> **Try it**
This exercise calls for duplicating every entry below exactly, without the images.

------------

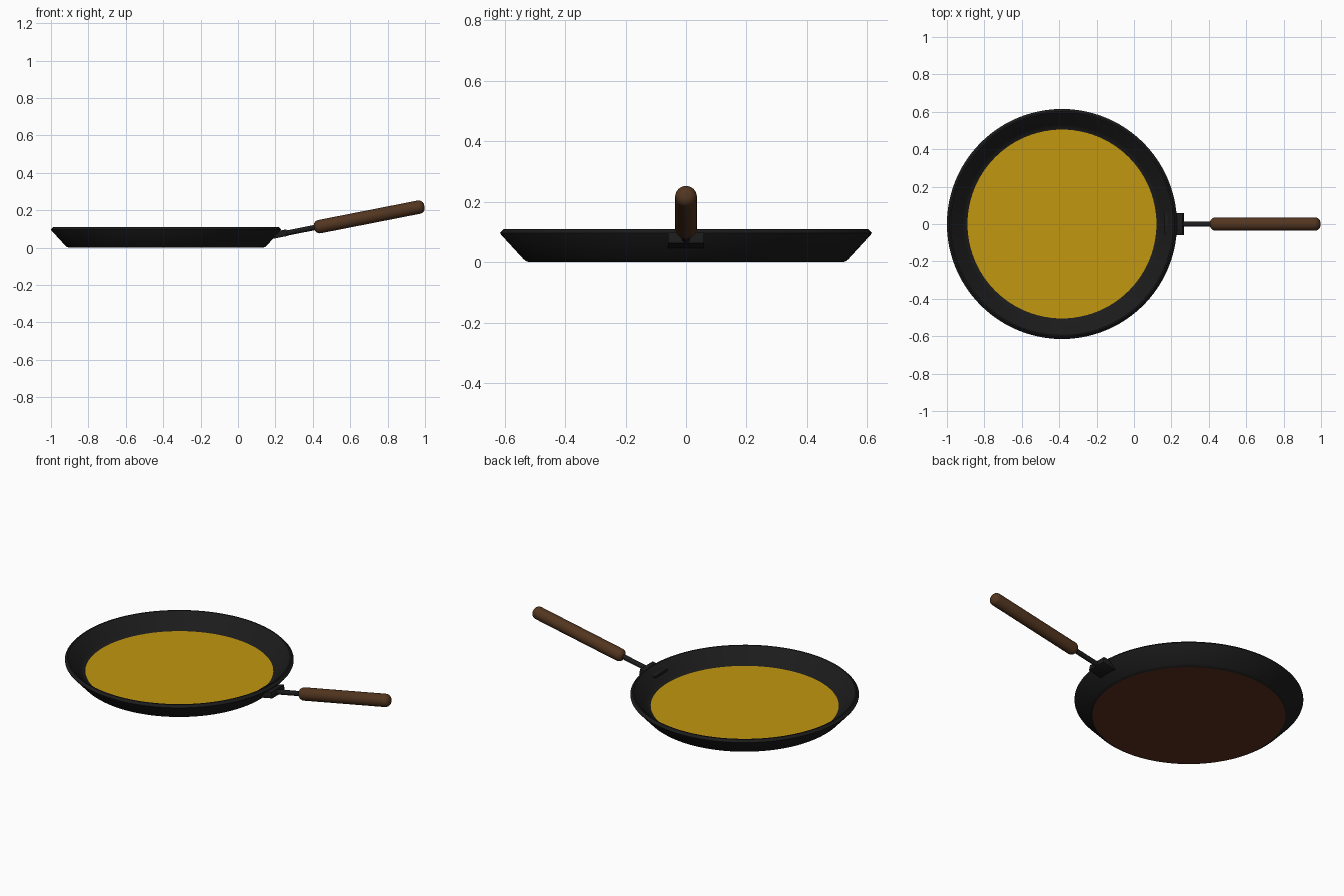
import bpy, bmesh, math
from mathutils import Matrix, Vector

if "Cube" in bpy.data.objects:
    bpy.data.objects.remove(bpy.data.objects["Cube"])

PAN_X = -0.385
TILT = math.radians(11.1)


def material(name, rgb):
    m = bpy.data.materials.new(name)
    m.diffuse_color = (*rgb, 1)
    m.use_nodes = True
    m.node_tree.nodes["Principled BSDF"].inputs["Base Color"].default_value = m.diffuse_color
    return m


IRON = material("black_iron", (0.011, 0.011, 0.011))
BRASS = material("yellow_lining", (0.54, 0.31, 0.005))
COPPER = material("brown_base", (0.105, 0.028, 0.012))
WOOD = material("wood", (0.085, 0.036, 0.014))


def finish(name, bm, mat, matrix=Matrix()):
    bmesh.ops.recalc_face_normals(bm, faces=bm.faces)
    me = bpy.data.meshes.new(name)
    bm.to_mesh(me)
    bm.free()
    me.materials.append(mat)
    ob = bpy.data.objects.new(name, me)
    bpy.context.collection.objects.link(ob)
    ob.matrix_world = matrix
    bpy.context.view_layer.objects.active = ob
    bpy.ops.object.select_all(action='DESELECT')
    ob.select_set(True)
    bpy.ops.object.shade_smooth_by_angle(angle=math.radians(35))
    return ob


def lathe(name, profile, mat, matrix, steps=96, closed=False):
    """Spin (radius, z) points around local z."""
    bm = bmesh.new()
    vs = [bm.verts.new((r, 0, z)) for r, z in profile]
    pairs = list(zip(vs, vs[1:])) + ([(vs[-1], vs[0])] if closed else [])
    edges = [bm.edges.new(p) for p in pairs]
    bmesh.ops.spin(bm, geom=vs + edges, axis=(0, 0, 1), cent=(0, 0, 0),
                   angle=math.tau, steps=steps, use_duplicate=False)
    bmesh.ops.remove_doubles(bm, verts=bm.verts, dist=1e-5)
    return finish(name, bm, mat, matrix)


def box(name, size, mat, matrix, bevel):
    bm = bmesh.new()
    bmesh.ops.create_cube(bm, size=1, matrix=Matrix.Diagonal((*size, 1)))
    bmesh.ops.bevel(bm, geom=bm.edges[:], offset=bevel, segments=2,
                    affect='EDGES', profile=0.5)
    return finish(name, bm, mat, matrix)


# Pan: flared wall with rounded rim, plus lining and base discs
pan = Matrix.Translation((PAN_X, 0, 0))
lathe("pan_wall", [(0.505, 0.03), (0.518, 0.034), (0.53, 0.043), (0.588, 0.105),
                   (0.595, 0.11), (0.602, 0.11), (0.615, 0.097), (0.613, 0.092),
                   (0.537, 0.009), (0.529, 0.003), (0.519, 0.0)], IRON, pan)
lathe("cooking_surface", [(0, 0.03), (0.505, 0.03)], BRASS, pan)
base = lathe("base_disc", [(0, 0.0), (0.519, 0.0)], COPPER, pan)
base.data.flip_normals()

# Handle axis: local x runs outward along the tilted handle
axis = Matrix.Translation((0.44, 0, 0.113)) @ Matrix.Rotation(-TILT, 4, 'Y')
along = axis @ Matrix.Rotation(math.pi / 2, 4, 'Y')

# Bracket joining the handle to the wall
box("handle_bracket", (0.10, 0.12, 0.036), IRON,
    axis @ Matrix.Translation((-0.23, 0, 0.002)), 0.002)

# Metal shank
lathe("handle_shank", [(0, -0.24), (0.014, -0.24), (0.014, 0.02), (0, 0.02)],
      IRON, along, 24)

# Wooden grip with rounded ends
R, F, A, B = 0.036, 0.03, -0.034, 0.567
arc = [(R - F + F * math.cos(t), F * math.sin(t))
       for t in [math.pi / 2 * i / 6 for i in range(7)]]
grip = [(0, A)] + [(r, A + F - z) for r, z in reversed(arc)]
grip += [(r, B - F + z) for r, z in arc] + [(0, B)]
lathe("handle_grip", grip, WOOD, along, 32)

------------

> **Exercise answer**
import bpy, bmesh, math
from mathutils import Matrix, Vector

if "Cube" in bpy.data.objects:
    bpy.data.objects.remove(bpy.data.objects["Cube"])

PAN_X = -0.385
TILT = math.radians(11.1)


def material(name, rgb):
    m = bpy.data.materials.new(name)
    m.diffuse_color = (*rgb, 1)
    m.use_nodes = True
    m.node_tree.nodes["Principled BSDF"].inputs["Base Color"].default_value = m.diffuse_color
    return m


IRON = material("black_iron", (0.011, 0.011, 0.011))
BRASS = material("yellow_lining", (0.54, 0.31, 0.005))
COPPER = material("brown_base", (0.105, 0.028, 0.012))
WOOD = material("wood", (0.085, 0.036, 0.014))


def finish(name, bm, mat, matrix=Matrix()):
    bmesh.ops.recalc_face_normals(bm, faces=bm.faces)
    me = bpy.data.meshes.new(name)
    bm.to_mesh(me)
    bm.free()
    me.materials.append(mat)
    ob = bpy.data.objects.new(name, me)
    bpy.context.collection.objects.link(ob)
    ob.matrix_world = matrix
    bpy.context.view_layer.objects.active = ob
    bpy.ops.object.select_all(action='DESELECT')
    ob.select_set(True)
    bpy.ops.object.shade_smooth_by_angle(angle=math.radians(35))
    return ob


def lathe(name, profile, mat, matrix, steps=96, closed=False):
    """Spin (radius, z) points around local z."""
    bm = bmesh.new()
    vs = [bm.verts.new((r, 0, z)) for r, z in profile]
    pairs = list(zip(vs, vs[1:])) + ([(vs[-1], vs[0])] if closed else [])
    edges = [bm.edges.new(p) for p in pairs]
    bmesh.ops.spin(bm, geom=vs + edges, axis=(0, 0, 1), cent=(0, 0, 0),
                   angle=math.tau, steps=steps, use_duplicate=False)
    bmesh.ops.remove_doubles(bm, verts=bm.verts, dist=1e-5)
    return finish(name, bm, mat, matrix)


def box(name, size, mat, matrix, bevel):
    bm = bmesh.new()
    bmesh.ops.create_cube(bm, size=1, matrix=Matrix.Diagonal((*size, 1)))
    bmesh.ops.bevel(bm, geom=bm.edges[:], offset=bevel, segments=2,
                    affect='EDGES', profile=0.5)
    return finish(name, bm, mat, matrix)


# Pan: flared wall with rounded rim, plus lining and base discs
pan = Matrix.Translation((PAN_X, 0, 0))
lathe("pan_wall", [(0.505, 0.03), (0.518, 0.034), (0.53, 0.043), (0.588, 0.105),
                   (0.595, 0.11), (0.602, 0.11), (0.615, 0.097), (0.613, 0.092),
                   (0.537, 0.009), (0.529, 0.003), (0.519, 0.0)], IRON, pan)
lathe("cooking_surface", [(0, 0.03), (0.505, 0.03)], BRASS, pan)
base = lathe("base_disc", [(0, 0.0), (0.519, 0.0)], COPPER, pan)
base.data.flip_normals()

# Handle axis: local x runs outward along the tilted handle
axis = Matrix.Translation((0.44, 0, 0.113)) @ Matrix.Rotation(-TILT, 4, 'Y')
along = axis @ Matrix.Rotation(math.pi / 2, 4, 'Y')

# Bracket joining the handle to the wall
box("handle_bracket", (0.10, 0.12, 0.036), IRON,
    axis @ Matrix.Translation((-0.23, 0, 0.002)), 0.002)

# Metal shank
lathe("handle_shank", [(0, -0.24), (0.014, -0.24), (0.014, 0.02), (0, 0.02)],
      IRON, along, 24)

# Wooden grip with rounded ends
R, F, A, B = 0.036, 0.03, -0.034, 0.567
arc = [(R - F + F * math.cos(t), F * math.sin(t))
       for t in [math.pi / 2 * i / 6 for i in range(7)]]
grip = [(0, A)] + [(r, A + F - z) for r, z in reversed(arc)]
grip += [(r, B - F + z) for r, z in arc] + [(0, B)]
lathe("handle_grip", grip, WOOD, along, 32)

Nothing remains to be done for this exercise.